→ Brief
Write out the records below from the first line through the line containing "m.diffuse_color = (*rgb, 1)", leaving out any pictures.

Dataset entries
▼
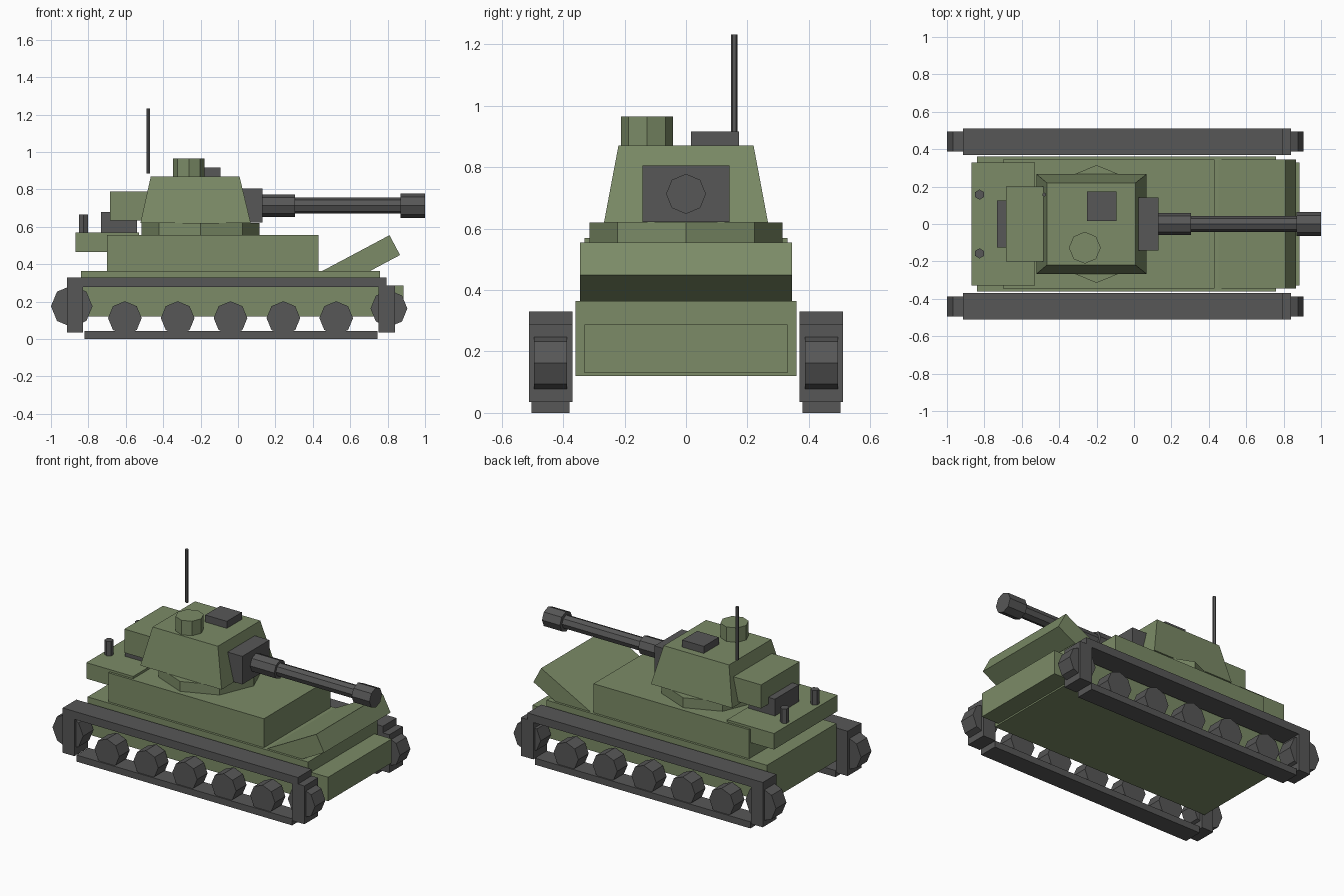
import bpy, bmesh, math
from mathutils import Matrix, Vector

cube = bpy.data.objects.get("Cube")
if cube:
    bpy.data.objects.remove(cube, do_unlink=True)


def material(name, rgb):
    m = bpy.data.materials.new(name)
    m.use_nodes = True
    m.diffuse_color = (*rgb, 1)
    m.node_tree.nodes["Principled BSDF"].inputs["Base Color"].default_value = (*rgb, 1)
    return m


green = material("olive_green", (0.2, 0.26, 0.135))
gray = material("dark_gray", (0.095, 0.095, 0.095))


def finish(bm, name, mat):
    bmesh.ops.recalc_face_normals(bm, faces=bm.faces)
    mesh = bpy.data.meshes.new(name)
    bm.to_mesh(mesh)
    bm.free()
    mesh.materials.append(mat)
    ob = bpy.data.objects.new(name, mesh)
    bpy.context.collection.objects.link(ob)
    return ob


def box(name, mat, x, y, z, top=None):
    """Box from ranges; top gives narrower x and y ranges for the upper face."""
    bm = bmesh.new()
    bmesh.ops.create_cube(bm, size=1)
    for v in bm.verts:
        xr, yr = top if top and v.co.z > 0 else (x, y)
        v.co = Vector((xr[v.co.x > 0], yr[v.co.y > 0], z[v.co.z > 0]))
    return finish(bm, name, mat)


def prism(name, mat, start, end, radius, sides=8):
    """Faceted cylinder between two points."""
    a, b = Vector(start), Vector(end)
    bm = bmesh.new()
    turn = (b - a).to_track_quat('Z', 'Y').to_matrix().to_4x4()
    bmesh.ops.create_cone(bm, cap_ends=True, segments=sides, radius1=radius, radius2=radius,
                          depth=(b - a).length, matrix=Matrix.Translation((a + b) / 2) @ turn)
    return finish(bm, name, mat)


def sym(w):
    return (-w, w)


# Hull
box("lower_hull", green, (-0.84, 0.76), sym(0.36), (0.12, 0.365))
box("nose_plate", green, (0.7, 0.885), sym(0.33), (0.13, 0.287))
box("upper_hull", green, (-0.70, 0.43), sym(0.345), (0.36, 0.555))
box("rear_deck", green, (-0.87, -0.53), sym(0.33), (0.465, 0.57))

# Sloped front plate, hinged at its upper front edge
glacis = box("front_slope", green, (-0.55, 0), sym(0.345), (-0.12, 0))
glacis.data.transform(Matrix.Translation((0.81, 0, 0.555)) @ Matrix.Rotation(math.radians(-28), 4, 'Y'))

# Turret
prism("turret_ring", green, (-0.2, 0, 0.55), (-0.2, 0, 0.62), 0.315)
box("turret", green, (-0.522, 0.068), sym(0.267), (0.62, 0.87), ((-0.466, 0.008), sym(0.22)))
box("turret_bustle", green, (-0.685, -0.48), sym(0.2), (0.635, 0.79))
prism("cupola", green, (-0.263, -0.127, 0.86), (-0.263, -0.127, 0.965), 0.085)
box("hatch", gray, (-0.25, -0.093), (0.017, 0.173), (0.86, 0.916))
prism("antenna", gray, (-0.481, 0.157, 0.885), (-0.481, 0.157, 1.232), 0.011, 6)

# Gun
box("mantlet", gray, (0.02, 0.13), sym(0.141), (0.622, 0.806))
for name, x0, x1, r in (("barrel_sleeve", 0.12, 0.305, 0.06),
                        ("barrel", 0.3, 0.88, 0.043),
                        ("muzzle", 0.87, 1.0, 0.065)):
    prism(name, gray, (x0, 0, 0.713), (x1, 0, 0.713), r)

# Engine fittings
box("engine_box", gray, (-0.733, -0.54), sym(0.125), (0.56, 0.68))
for side, s in (("right", -1), ("left", 1)):
    prism(side + "_exhaust", gray, (-0.826, s * 0.157, 0.56), (-0.826, s * 0.157, 0.665), 0.027, 6)

# Running gear
for side, s in (("right", -1), ("left", 1)):
    wide = tuple(sorted((s * 0.369, s * 0.511)))
    narrow = tuple(sorted((s * 0.379, s * 0.503)))
    box(side + "_track_top", gray, (-0.915, 0.793), wide, (0.278, 0.33))
    box(side + "_track_rear", gray, (-0.915, -0.83), wide, (0.036, 0.33))
    box(side + "_track_front", gray, (0.75, 0.84), wide, (0.036, 0.287))
    box(side + "_track_bottom", gray, (-0.82, 0.745), narrow, (0, 0.043))
    wheels = [("rear_sprocket", -0.889, 0.175, 0.111), ("front_idler", 0.807, 0.163, 0.0985)]
    wheels += [(f"road_wheel_{i + 1}", -0.605 + i * 0.2825, 0.112, 0.09) for i in range(5)]
    for name, x, z, r in wheels:
        prism(f"{side}_{name}", gray, (x, s * 0.387, z), (x, s * 0.495, z), r)
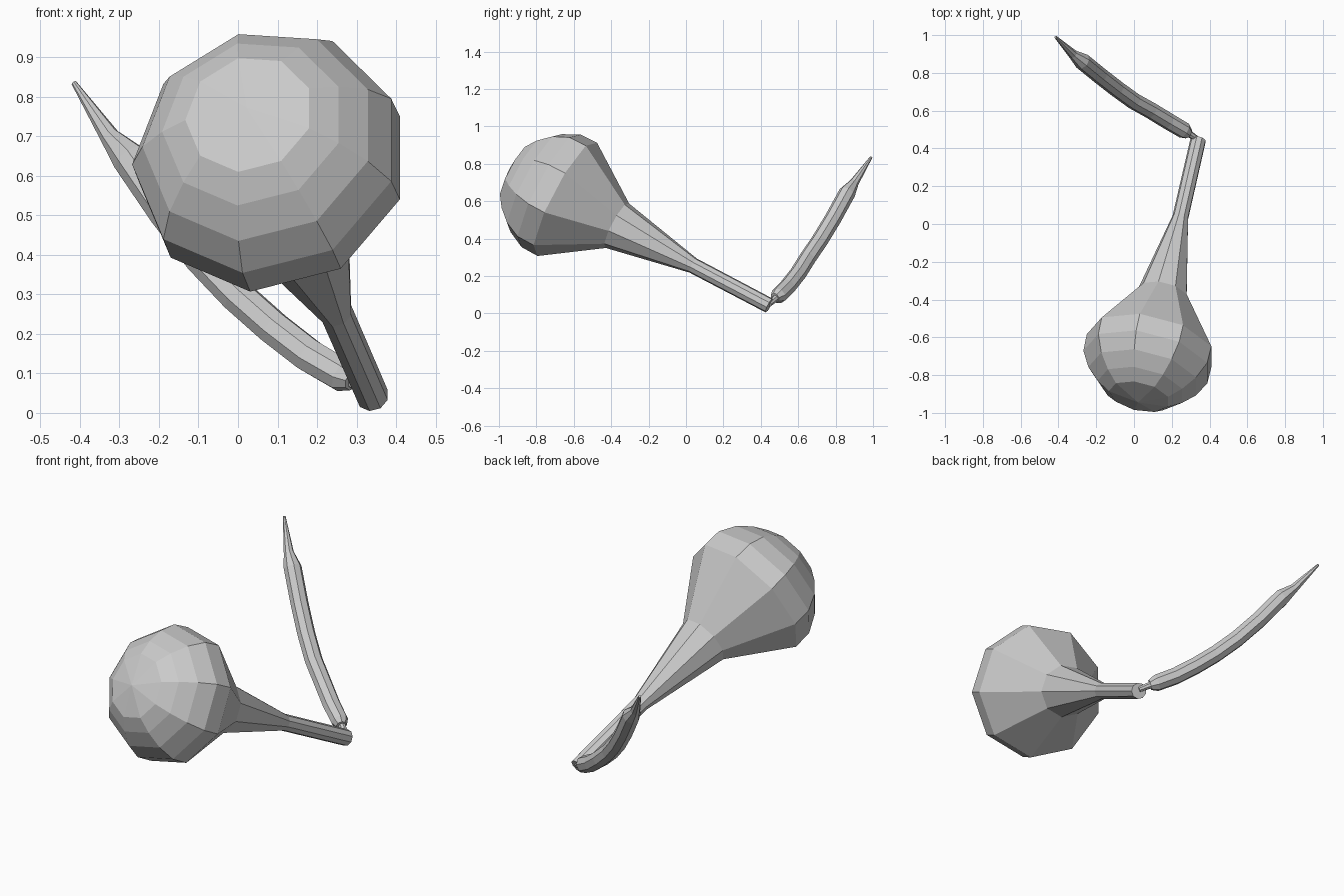
import bpy, bmesh, math
from mathutils import Vector

if "Cube" in bpy.data.objects:
    bpy.data.objects.remove(bpy.data.objects["Cube"])


def tube(name, stations, sides, ref):
    """Skin rings of (centre, radius) into a closed flat-faced tube."""
    bm = bmesh.new()
    ref = Vector(ref)
    pts = [Vector(p) for p, r in stations]
    rings = []
    for i, (p, r) in enumerate(stations):
        axis = (pts[min(i + 1, len(pts) - 1)] - pts[max(i - 1, 0)]).normalized()
        u = (ref - axis * ref.dot(axis)).normalized()
        v = axis.cross(u)
        if r == 0:
            rings.append([bm.verts.new(pts[i])])
            continue
        rings.append([bm.verts.new(pts[i] + r * (u * math.cos(a) + v * math.sin(a)))
                      for a in (2 * math.pi * k / sides for k in range(sides))])
    for a, b in zip(rings, rings[1:]):
        for k in range(sides):
            n = (k + 1) % sides
            if len(b) == 1:
                bm.faces.new((a[k], a[n], b[0]))
            else:
                bm.faces.new((a[k], a[n], b[n], b[k]))
    for ring in (rings[0], rings[-1]):
        if len(ring) > 1:
            bm.faces.new(ring)
    bmesh.ops.recalc_face_normals(bm, faces=bm.faces)
    mesh = bpy.data.meshes.new(name)
    bm.to_mesh(mesh)
    bm.free()
    obj = bpy.data.objects.new(name, mesh)
    bpy.context.collection.objects.link(obj)
    return obj


# Bulb-headed club: nine-sided profile along one tilted axis
base = Vector((0.34, 0.445, 0.042))
head = Vector((0.09, -0.645, 0.615))
axis = (head - base).normalized()
length = (head - base).length
profile = [(0, 0.042), (0.47, 0.043), (0.94, 0.136),
           (length, 0.347), (length + 0.10, 0.345), (length + 0.19, 0.30),
           (length + 0.26, 0.235), (length + 0.31, 0.165), (length + 0.345, 0)]
tube("bulb_and_handle", [(base + axis * t, r) for t, r in profile], 9, (-1, 0, 0))

# Curved stick with a pinched, pointed tip
path = [((0.29, 0.475, 0.083), 0.028), ((0.265, 0.495, 0.095), 0.044),
        ((0.18, 0.545, 0.145), 0.045), ((0.09, 0.60, 0.215), 0.045),
        ((0.0, 0.65, 0.295), 0.045), ((-0.09, 0.715, 0.39), 0.045),
        ((-0.18, 0.785, 0.505), 0.045), ((-0.275, 0.862, 0.645), 0.045),
        ((-0.325, 0.90, 0.70), 0.025), ((-0.415, 0.99, 0.835), 0.007)]
tube("curved_stick", path, 8, (1, 1, 0))

# Thin link joining the two parts
tube("link", [((0.34, 0.445, 0.05), 0.015), ((0.275, 0.49, 0.09), 0.02)], 8, (0, 0, 1))
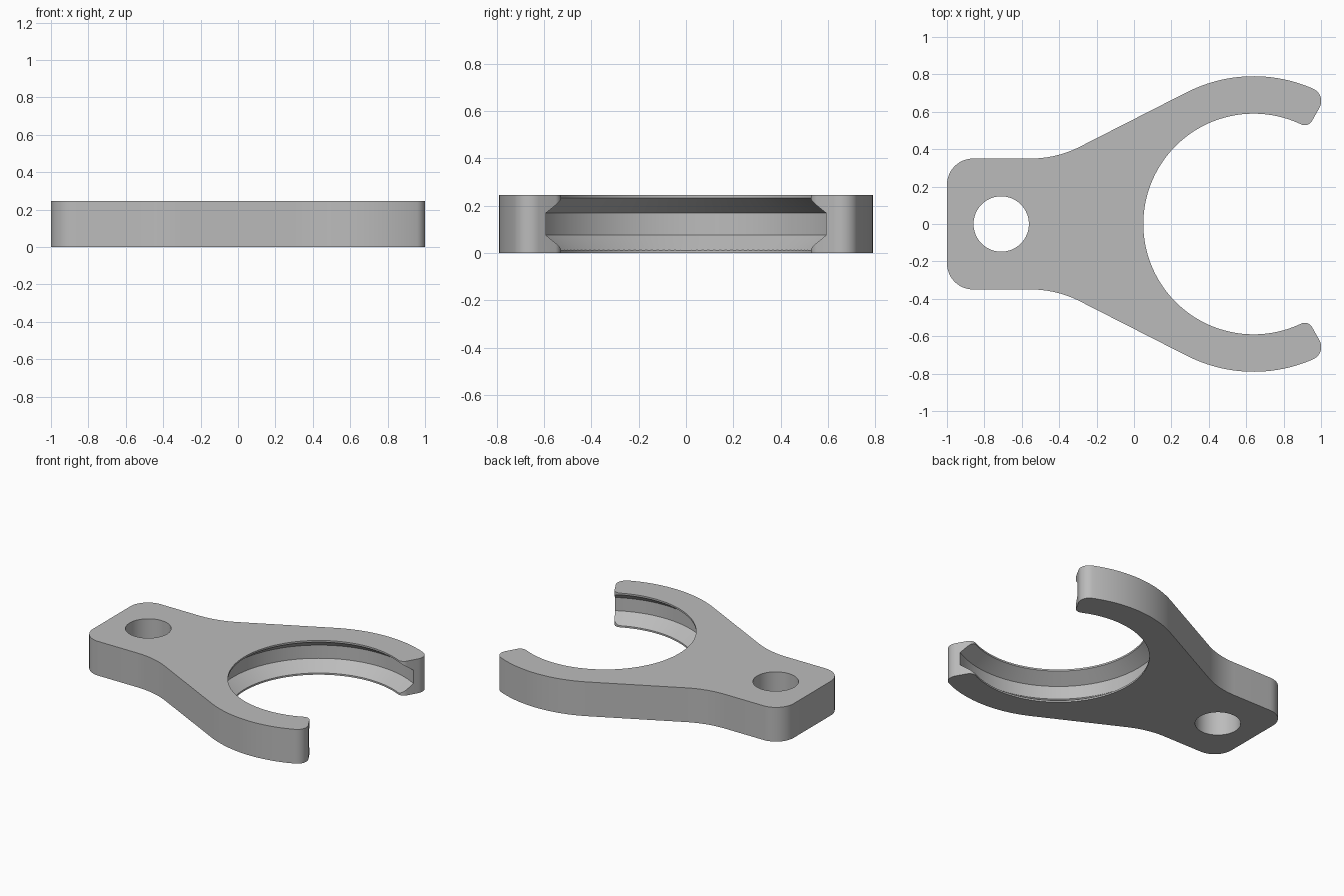
import bpy, bmesh
from math import sin, cos, tan, asin, radians, pi
from mathutils import Vector

cube = bpy.data.objects.get("Cube")
if cube:
    bpy.data.objects.remove(cube, do_unlink=True)

HEIGHT = 0.245
RING_X, OUTER, INNER, GROOVE = 0.64, 0.79, 0.59, 0.68
HALF_TAB = 0.35
TIP = radians(60.5)       # angle of the flat end of each arm
SLOPE = radians(27)       # angle of the flared sides

grey = bpy.data.materials.new("light_grey")
grey.use_nodes = True
colour = (0.5, 0.5, 0.5, 1)
grey.diffuse_color = colour
grey.node_tree.nodes["Principled BSDF"].inputs["Base Color"].default_value = colour


def arc(cx, cy, r, start, end, steps):
    return [Vector((cx + r * cos(start + (end - start) * i / steps),
                    cy + r * sin(start + (end - start) * i / steps), 0))
            for i in range(steps + 1)]


def make_object(name, bm):
    bmesh.ops.recalc_face_normals(bm, faces=bm.faces)
    mesh = bpy.data.meshes.new(name)
    bm.to_mesh(mesh)
    bm.free()
    mesh.materials.append(grey)
    obj = bpy.data.objects.new(name, mesh)
    bpy.context.collection.objects.link(obj)
    return obj


def lathe(name, x, profile, steps):
    """Solid of revolution about a vertical axis, from (radius, z) pairs."""
    bm = bmesh.new()
    rings = [[bm.verts.new(p + Vector((0, 0, z)))
              for p in arc(x, 0, r, 0, 2 * pi, steps)[:-1]] for r, z in profile]
    for low, high in zip(rings, rings[1:]):
        for i in range(steps):
            j = (i + 1) % steps
            bm.faces.new((low[i], low[j], high[j], high[i]))
    bm.faces.new(rings[0])
    bm.faces.new(rings[-1])
    return make_object(name, bm)


# Half outline: tab corner, flared side, outer arc, rounded tip, inner arc
corner = 0.14
half = arc(-1 + corner, HALF_TAB - corner, corner, pi, pi / 2, 12)

bend = 0.58
tangent_angle = pi / 2 + SLOPE
tx, ty = RING_X + OUTER * cos(tangent_angle), OUTER * sin(tangent_angle)
bend_x = tx - (ty - HALF_TAB) / tan(SLOPE) - bend * tan(SLOPE / 2)
half += arc(bend_x, HALF_TAB + bend, bend, -pi / 2, -pi / 2 + SLOPE, 12)

r_out, r_in = 0.072, 0.045
a_out = TIP + asin(r_out / (OUTER - r_out))
a_in = TIP + asin(r_in / (INNER + r_in))
half += arc(RING_X, 0, OUTER, tangent_angle, a_out, 24)
half += arc(RING_X + (OUTER - r_out) * cos(a_out), (OUTER - r_out) * sin(a_out),
            r_out, a_out, TIP - pi / 2, 12)[1:]
half += arc(RING_X + (INNER + r_in) * cos(a_in), (INNER + r_in) * sin(a_in),
            r_in, TIP - pi / 2, a_in - pi, 10)
half += arc(RING_X, 0, INNER, a_in, pi, 48)[1:]
outline = half + [Vector((p.x, -p.y, 0)) for p in reversed(half[:-1])]

# Bracket body
bm = bmesh.new()
base = bm.faces.new([bm.verts.new(p) for p in outline])
top = bmesh.ops.extrude_face_region(bm, geom=[base])["geom"]
bmesh.ops.translate(bm, vec=(0, 0, HEIGHT),
                    verts=[v for v in top if isinstance(v, bmesh.types.BMVert)])
body = make_object("clip_bracket", bm)

# Bevelled groove inside the ring, and the mounting hole
mid, flat, edge = HEIGHT / 2, 0.047, 0.1125
lip = INNER - 0.003
groove = lathe("groove_cutter", RING_X,
               [(lip, mid - edge), (GROOVE, mid - flat),
                (GROOVE, mid + flat), (lip, mid + edge)], 144)
hole = lathe("hole_cutter", -0.71, [(0.148, -0.1), (0.148, HEIGHT + 0.1)], 64)

bpy.context.view_layer.objects.active = body
for cutter in (groove, hole):
    mod = body.modifiers.new(cutter.name, "BOOLEAN")
    mod.operation = "DIFFERENCE"
    mod.solver = "EXACT"
    mod.object = cutter
    bpy.ops.object.modifier_apply(modifier=mod.name)
    bpy.data.objects.remove(cutter, do_unlink=True)

bpy.ops.object.select_all(action="DESELECT")
body.select_set(True)
bpy.ops.object.shade_smooth_by_angle(angle=radians(25))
▲
→ Output
import bpy, bmesh, math
from mathutils import Matrix, Vector

cube = bpy.data.objects.get("Cube")
if cube:
    bpy.data.objects.remove(cube, do_unlink=True)


def material(name, rgb):
    m = bpy.data.materials.new(name)
    m.use_nodes = True
    m.diffuse_color = (*rgb, 1)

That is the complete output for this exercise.